According to the Malaysian Pineapple Industry Board, pineapples were introduced in Malaya by the Portuguese in the 16th Century. With the advent of the Baba-Nyonya,better known as Peranakan, food culture in Malacca became a complex melting pot of flavours, and it’s believed that they were the original creators of the pineapple tarts.
However, the pineapple tarts can’t simply be attributed to the Peranakans alone. The tart base was believed to have some Portuguese influence thanks to Portuguese settlers in Malacca. They were well known for making pastries and tarts. The tarts base uses cold hard butter and the “rub in” technique that’s very common in Portuguese baking. This method results in crunchy, flaky and crumbly textured pastry. Ideal for making tart bases, including those used for egg tart.
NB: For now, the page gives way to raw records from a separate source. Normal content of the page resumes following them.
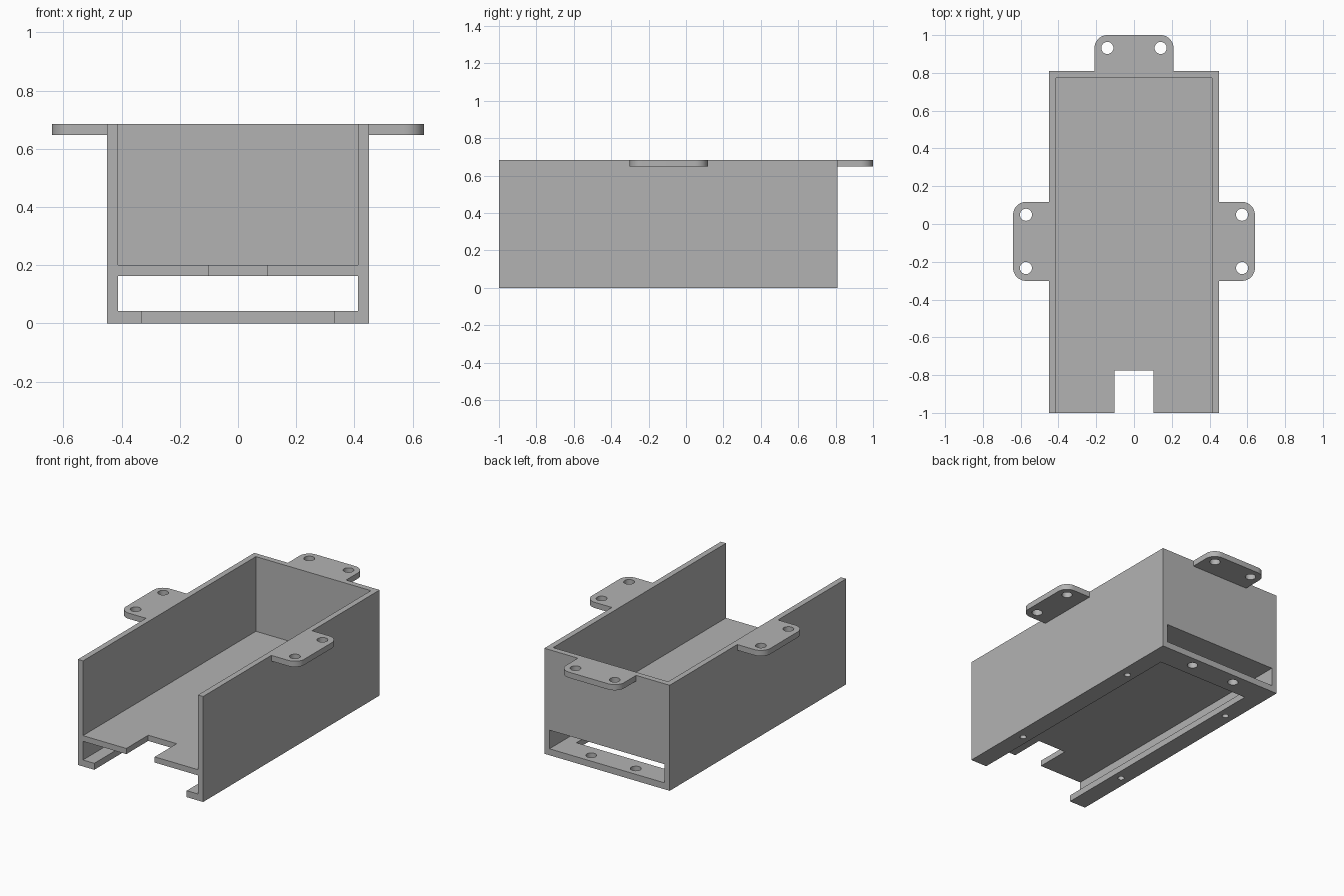
import bpy, bmesh, math
from mathutils import Vector

if "Cube" in bpy.data.objects:
    bpy.data.objects.remove(bpy.data.objects["Cube"])

grey = bpy.data.materials.new("plain grey")
grey.diffuse_color = (0.45, 0.45, 0.45, 1)
grey.use_nodes = True
grey.node_tree.nodes["Principled BSDF"].inputs["Base Color"].default_value = grey.diffuse_color

W, Y0, Y1, H = 0.45, -1.0, 0.81, 0.685   # case half width, front, back, height
T = 0.037                                # wall thickness


def prism(name, pts, z0, z1):
    """Extrude a counter-clockwise outline from z0 to z1."""
    bm = bmesh.new()
    face = bm.faces.new([bm.verts.new((x, y, z0)) for x, y in pts])
    ext = bmesh.ops.extrude_face_region(bm, geom=[face])
    bmesh.ops.translate(bm, vec=(0, 0, z1 - z0),
                        verts=[v for v in ext["geom"] if isinstance(v, bmesh.types.BMVert)])
    bmesh.ops.recalc_face_normals(bm, faces=bm.faces[:])
    me = bpy.data.meshes.new(name)
    bm.to_mesh(me)
    bm.free()
    me.materials.append(grey)
    ob = bpy.data.objects.new(name, me)
    bpy.context.collection.objects.link(ob)
    return ob


def box(name, x0, x1, y0, y1, z0, z1):
    return prism(name, [(x0, y0), (x1, y0), (x1, y1), (x0, y1)], z0, z1)


def drill(name, x, y, r, z0, z1, n=32):
    return prism(name, [(x + r * math.cos(2 * math.pi * i / n),
                         y + r * math.sin(2 * math.pi * i / n)) for i in range(n)], z0, z1)


def combine(ob, other, op):
    mod = ob.modifiers.new("combine", "BOOLEAN")
    mod.operation, mod.solver, mod.object = op, "EXACT", other
    bpy.context.view_layer.objects.active = ob
    bpy.ops.object.modifier_apply(modifier=mod.name)
    bpy.data.objects.remove(other)


def tab(name, angle, centre, reach):
    """Mounting ear pointing along angle, with two rounded outer corners."""
    half, r, n = 0.209, 0.068, 10
    pts = [(-0.02, -half)]
    for sy, start in ((-1, -90), (1, 0)):
        for i in range(n + 1):
            a = math.radians(start + 90 * i / n)
            pts.append((reach - r + r * math.cos(a), sy * (half - r) + r * math.sin(a)))
    pts.append((-0.02, half))
    c, s = math.cos(angle), math.sin(angle)
    return prism(name, [(centre[0] + c * x - s * y, centre[1] + s * x + c * y)
                        for x, y in pts], H - T, H)


# Outer shell
case = box("case", -W, W, Y0, Y1, 0, H)

# Mounting ears on both sides and the back
MID = -0.092
combine(case, tab("right_ear", 0, (W, MID), 0.19), "UNION")
combine(case, tab("left_ear", math.pi, (-W, MID), 0.19), "UNION")
combine(case, tab("back_ear", math.pi / 2, (0, Y1), 0.19), "UNION")

# Upper tray, through slot, underside opening and front notch
IN = W - T
cutters = [
    box("tray_cut", -IN, IN, -1.2, Y1 - T, 0.2, 0.9),
    box("slot_cut", -IN, IN, -1.2, 1.2, 0.042, 0.163),
    box("underside_cut", -0.332, 0.332, -1.2, 0.65, -0.1, 0.1),
    box("notch_cut", -0.102, 0.102, -1.2, -0.775, 0.1, 0.3),
]

# Screw holes: ears, bottom back strip, bottom side rails
for s in (-1, 1):
    cutters.append(drill("ear_hole", s * 0.141, 0.932, 0.032, 0.6, 0.8))
    cutters.append(drill("strip_hole", s * 0.16, 0.743, 0.032, -0.1, 0.1))
    for t in (-1, 1):
        cutters.append(drill("ear_hole", s * 0.572, MID + t * 0.141, 0.032, 0.6, 0.8))
    for y in (0.40, -0.585):
        cutters.append(drill("rail_hole", s * 0.388, y, 0.02, -0.1, 0.1))
for c in cutters:
    combine(case, c, "DIFFERENCE")

# Smooth the rounded corners and hole walls only
case.select_set(True)
bpy.context.view_layer.objects.active = case
bpy.ops.object.shade_smooth_by_angle(angle=math.radians(30))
Meanwhile, pineapple jam is infused with Malay spices (mixture of star anise and cinnamon). Which gives it its distinctive aroma. This is typically Peranakan as most Peranakan cuisine has Malay influences. Due to inter-racial marriages between, Chinese migrant men and Malay women.